•  » » » » » » 23 months ago, # ^ |   0 you're right, nice I didn't understand the code (didn't have time to in the morning).however what I usually do is calculate all inversions independently — this can also be done in linear time
•  » » » » » » » 23 months ago, # ^ | ← Rev. 2 →   +3 I see. If you are computing the inversions independently using pow(factorial[x],mod-2), then the proportionality factor should be slightly larger than using mul(inv_factorial[x],x), even though both approaches are linear time-complexity, as the modular power function should do on the average more than one modular multiplication operation.

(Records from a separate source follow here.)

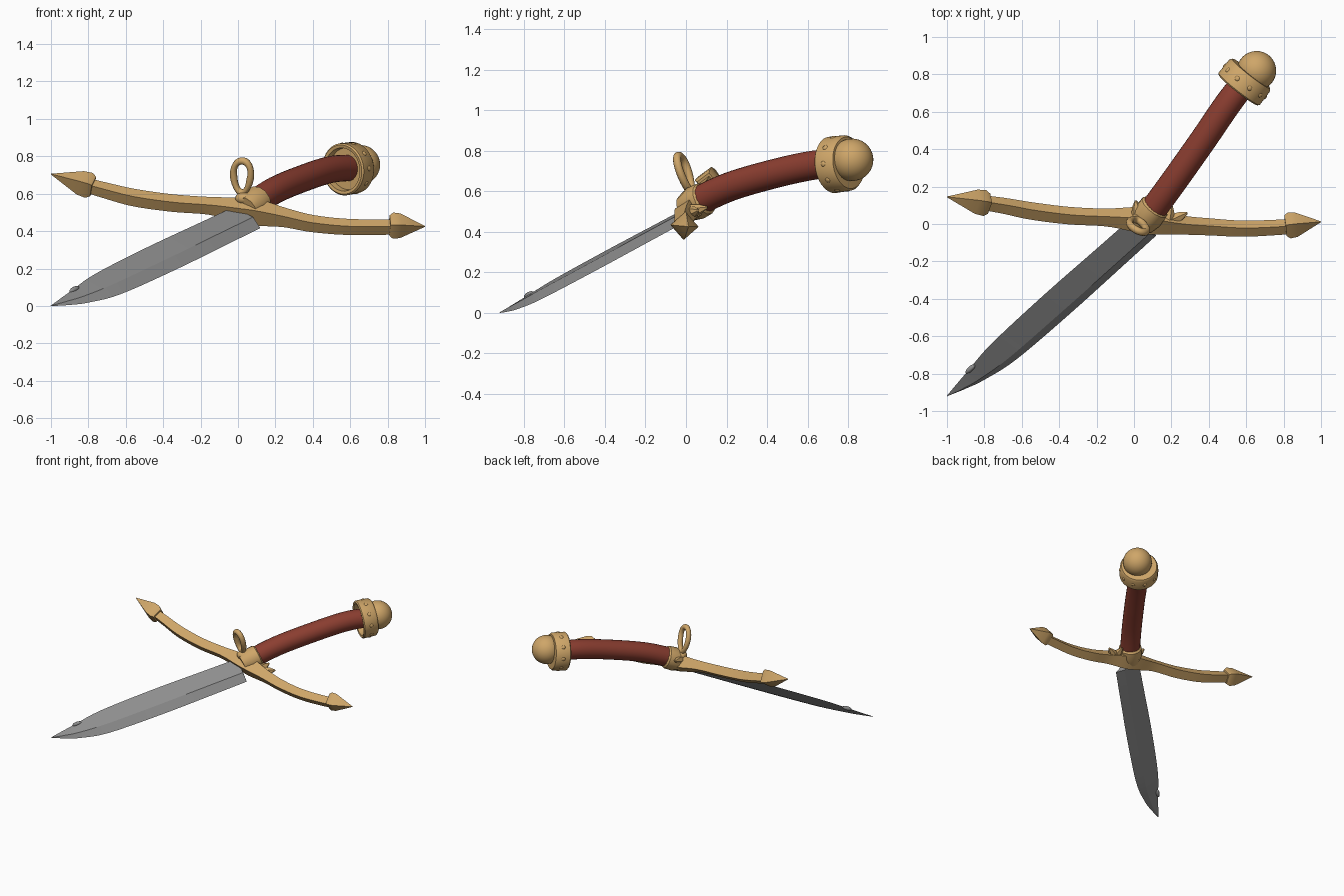
import bpy, bmesh, math
from mathutils import Vector, Matrix

cube = bpy.data.objects.get("Cube")
if cube:
    bpy.data.objects.remove(cube, do_unlink=True)


def material(name, rgb):
    m = bpy.data.materials.new(name)
    m.use_nodes = True
    m.diffuse_color = (*rgb, 1)
    bsdf = m.node_tree.nodes["Principled BSDF"]
    bsdf.inputs["Base Color"].default_value = (*rgb, 1)
    bsdf.inputs["Roughness"].default_value = 0.6
    return m


gold = material("warm gold", (0.62, 0.38, 0.14))
steel = material("grey steel", (0.27, 0.27, 0.27))
leather = material("red leather", (0.26, 0.048, 0.03))

# Frame of the tilted dagger: along the blade, across it, and out of its upper face
ALONG = Vector((0.70, 0.63, 0.34)).normalized()
ACROSS = Vector((0.71, -0.43, -0.57)).normalized()
FACE = ACROSS.cross(ALONG).normalized()
TIP = Vector((-1, -0.92, 0.0))


def finish(name, bm, mat, angle=35):
    bmesh.ops.remove_doubles(bm, verts=bm.verts, dist=0.0002)
    bmesh.ops.recalc_face_normals(bm, faces=bm.faces)
    me = bpy.data.meshes.new(name)
    bm.to_mesh(me)
    bm.free()
    me.materials.append(mat)
    ob = bpy.data.objects.new(name, me)
    bpy.context.collection.objects.link(ob)
    bpy.ops.object.select_all(action='DESELECT')
    ob.select_set(True)
    bpy.context.view_layer.objects.active = ob
    bpy.ops.object.shade_smooth_by_angle(angle=math.radians(angle))
    return ob


def loft(name, rings, mat, angle=35, closed=False):
    """Skin a row of equal rings, capping both ends unless closed."""
    bm = bmesh.new()
    rows = [[bm.verts.new(p) for p in ring] for ring in rings]
    n = len(rows[0])
    pairs = list(zip(rows, rows[1:]))
    if closed:
        pairs.append((rows[-1], rows[0]))
    for a, b in pairs:
        for i in range(n):
            j = (i + 1) % n
            bm.faces.new((a[i], a[j], b[j], b[i]))
    if not closed:
        bm.faces.new(rows[0])
        bm.faces.new(rows[-1])
    return finish(name, bm, mat, angle)


def smooth_path(points, steps=5):
    """Catmull-Rom curve through tuples of any length."""
    p = [points[0]] + points + [points[-1]]
    out = []
    for a, b, c, d in zip(p, p[1:], p[2:], p[3:]):
        for k in range(steps):
            t = k / steps
            out.append([0.5 * (2 * y + (z - x) * t + (2 * x - 5 * y + 4 * z - w) * t * t
                               + (3 * y - x - 3 * z + w) * t ** 3)
                        for x, y, z, w in zip(a, b, c, d)])
    return out + [list(points[-1])]


def tube(name, stations, mat, sides, up=FACE, angle=35):
    """Sweep a regular section; each station is x, y, z, radius."""
    rings = []
    for i, s in enumerate(stations):
        before, after = stations[max(i - 1, 0)], stations[min(i + 1, len(stations) - 1)]
        tangent = (Vector(after[:3]) - Vector(before[:3])).normalized()
        side = tangent.cross(up).normalized()
        top = side.cross(tangent)
        ring = []
        for k in range(sides):
            a = math.tau * (k + 0.5) / sides
            ring.append(Vector(s[:3]) + s[3] * (side * math.cos(a) + top * math.sin(a)))
        rings.append(ring)
    return loft(name, rings, mat, angle)


def revolve(name, profile, centre, axis, mat, sides=48):
    """Turn a radius, height profile about an axis."""
    turn = axis.to_track_quat('Z', 'Y')
    rings = []
    for r, h in profile:
        rings.append([centre + turn @ Vector((r * math.cos(a), r * math.sin(a), h))
                      for a in (math.tau * k / sides for k in range(sides))])
    return loft(name, rings, mat)


def ball(name, centre, scale, mat, axis=Vector((0, 0, 1)), u=16, v=10):
    bm = bmesh.new()
    m = (Matrix.Translation(centre) @ axis.to_track_quat('Z', 'Y').to_matrix().to_4x4()
         @ Matrix.Diagonal((*scale, 1)))
    bmesh.ops.create_uvsphere(bm, u_segments=u, v_segments=v, radius=1, matrix=m)
    return finish(name, bm, mat, 60)


# Blade: distance from tip, left edge, right edge, ridge height
blade_shape = [(0, -0.002, 0.002, 0.002), (0.1, -0.018, 0.05, 0.012), (0.2, -0.033, 0.088, 0.018),
               (0.4, -0.062, 0.13, 0.026), (0.8, -0.07, 0.143, 0.028),
               (1.2, -0.064, 0.142, 0.03), (1.46, -0.06, 0.14, 0.03)]
rings = []
for t, left, right, h in smooth_path(blade_shape):
    ridge = left + (right - left) * 0.68
    section = [(left, 0), (ridge, h), (right, 0), (ridge, -h * 0.6)]
    rings.append([TIP + ALONG * t + ACROSS * w + FACE * n for w, n in section])
loft("blade", rings, steel, 20)
ball("blade_tip_nick", Vector((-0.875, -0.775, 0.088)), (0.014, 0.015, 0.035), steel, ALONG)

# Swept crossguard with a square section
guard = [(-0.86, 0.122, 0.66, 0.038), (-0.7, 0.098, 0.615, 0.043), (-0.55, 0.07, 0.578, 0.047),
         (-0.35, 0.045, 0.55, 0.047), (-0.15, 0.035, 0.535, 0.048), (0.0, 0.025, 0.515, 0.066),
         (0.1, 0.015, 0.5, 0.072), (0.25, -0.005, 0.472, 0.052), (0.4, -0.015, 0.44, 0.046),
         (0.6, -0.025, 0.422, 0.043), (0.87, -0.012, 0.422, 0.04)]
tube("crossguard", smooth_path(guard), gold, 4)

# Arrow-shaped guard ends
for name, base, tip in (("right_guard_point", (-0.775, 0.108, 0.638), (-1, 0.145, 0.705)),
                        ("left_guard_point", (0.81, -0.01, 0.43), (1, 0.012, 0.425))):
    b, t = Vector(base), Vector(tip)
    shape = [(0, 0.055), (0.1, 0.07), (0.3, 0.066), (0.65, 0.034), (1, 0.002)]
    tube(name, [(*b.lerp(t, f), r) for f, r in shape], gold, 4)

# Handle and its collar
handle = [(0.06, 0.02, 0.53, 0.072), (0.2, 0.21, 0.62, 0.072), (0.37, 0.45, 0.69, 0.072),
          (0.5, 0.64, 0.73, 0.072), (0.6, 0.77, 0.738, 0.07)]
tube("handle", smooth_path(handle, 6), leather, 24)
tube("handle_collar", [(0.04, 0.0, 0.515, 0.07), (0.075, 0.045, 0.54, 0.086),
                       (0.11, 0.09, 0.563, 0.083), (0.118, 0.1, 0.568, 0.07)], gold, 12)

# Small worn prongs around the collar
for i, (base, tip) in enumerate((((0.02, 0.04, 0.55), (0.01, 0.125, 0.57)),
                                 ((0.18, 0.01, 0.5), (0.2, 0.105, 0.52)),
                                 ((0.2, 0.02, 0.49), (0.285, 0.06, 0.505)),
                                 ((0.08, 0.01, 0.53), (0.12, 0.05, 0.625)))):
    b, t = Vector(base), Vector(tip)
    tube(f"collar_prong_{i + 1}", [(*b, 0.035), (*b.lerp(t, 0.6), 0.025), (*t, 0.006)], gold, 6,
         Vector((0.3, 0.2, 0.9)))

# Upright finger loop, teardrop shaped
right_dir = Vector((0.9, -0.4, 0)).normalized()
up_dir = Vector((0.0, -0.33, 1)).normalized()
loop_normal = right_dir.cross(up_dir).normalized()
rings = []
for k in range(36):
    a = math.tau * k / 36
    taper = 0.82 + 0.18 * math.sin(a)
    out = right_dir * math.cos(a) * taper + up_dir * math.sin(a) * 1.5
    centre = Vector((0.022, -0.008, 0.69)) + out * 0.06
    out.normalize()
    rings.append([centre + 0.02 * (out * math.cos(b) + loop_normal * math.sin(b))
                  for b in (math.tau * j / 10 for j in range(10))])
loft("finger_loop", rings, gold, 50, closed=True)
ball("loop_foot", Vector((0.035, 0.02, 0.575)), (0.05, 0.045, 0.035), gold)

# Pommel: recessed band, studs and round cap
axis = Vector((0.61, 0.78, 0.1)).normalized()
band_centre = Vector((0.593, 0.762, 0.735))
band = [(0.05, -0.015), (0.112, -0.015), (0.116, -0.055), (0.132, -0.058), (0.14, -0.05),
        (0.138, 0.04), (0.128, 0.054), (0.05, 0.058)]
revolve("pommel_band", band, band_centre, axis, gold)
ball("pommel_cap", Vector((0.655, 0.82, 0.755)), (0.105, 0.105, 0.105), gold, axis, 32, 20)
turn = axis.to_track_quat('Z', 'Y')
for k in range(10):
    a = math.tau * k / 10
    out = turn @ Vector((math.cos(a), math.sin(a), 0))
    ball(f"band_stud_{k + 1}", band_centre + out * 0.138, (0.014, 0.014, 0.006), gold, out, 10, 6)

 » 23 months ago, # |   +38 This problem is a blatant copy of 1580F - Problems for Codeforces. It's also very difficult and the previous commenters' answers are wrong.
•  » » 23 months ago, # ^ | ← Rev. 2 →   +2 Damn! Companies are asking $3300$ rated problem in an intern hiring test where hardly a coder would have ~$2100$ rating on Codeforces.
•  » » 23 months ago, # ^ | ← Rev. 4 →   0 Thanks for the helpful comment. I did not claim that the expression $f(n,m)$ is valid for all $n$.The following implementation proved that the formula is incorrect for the second sample test in the Codeforces problem statement: $n = 5$ and $m = 9$.brute-force
•  » » 23 months ago, # ^ |   0 OMG, it is a 3300 rated problem. Why do companies ask this difficult of a problem ?
•  » » 23 months ago, # ^ |   +3 At least they bothered to change up the statements... ah yes, the problems are very different Bob and Alice instead of XYMXYM and CQXYM Hackerrank instead of Codeforces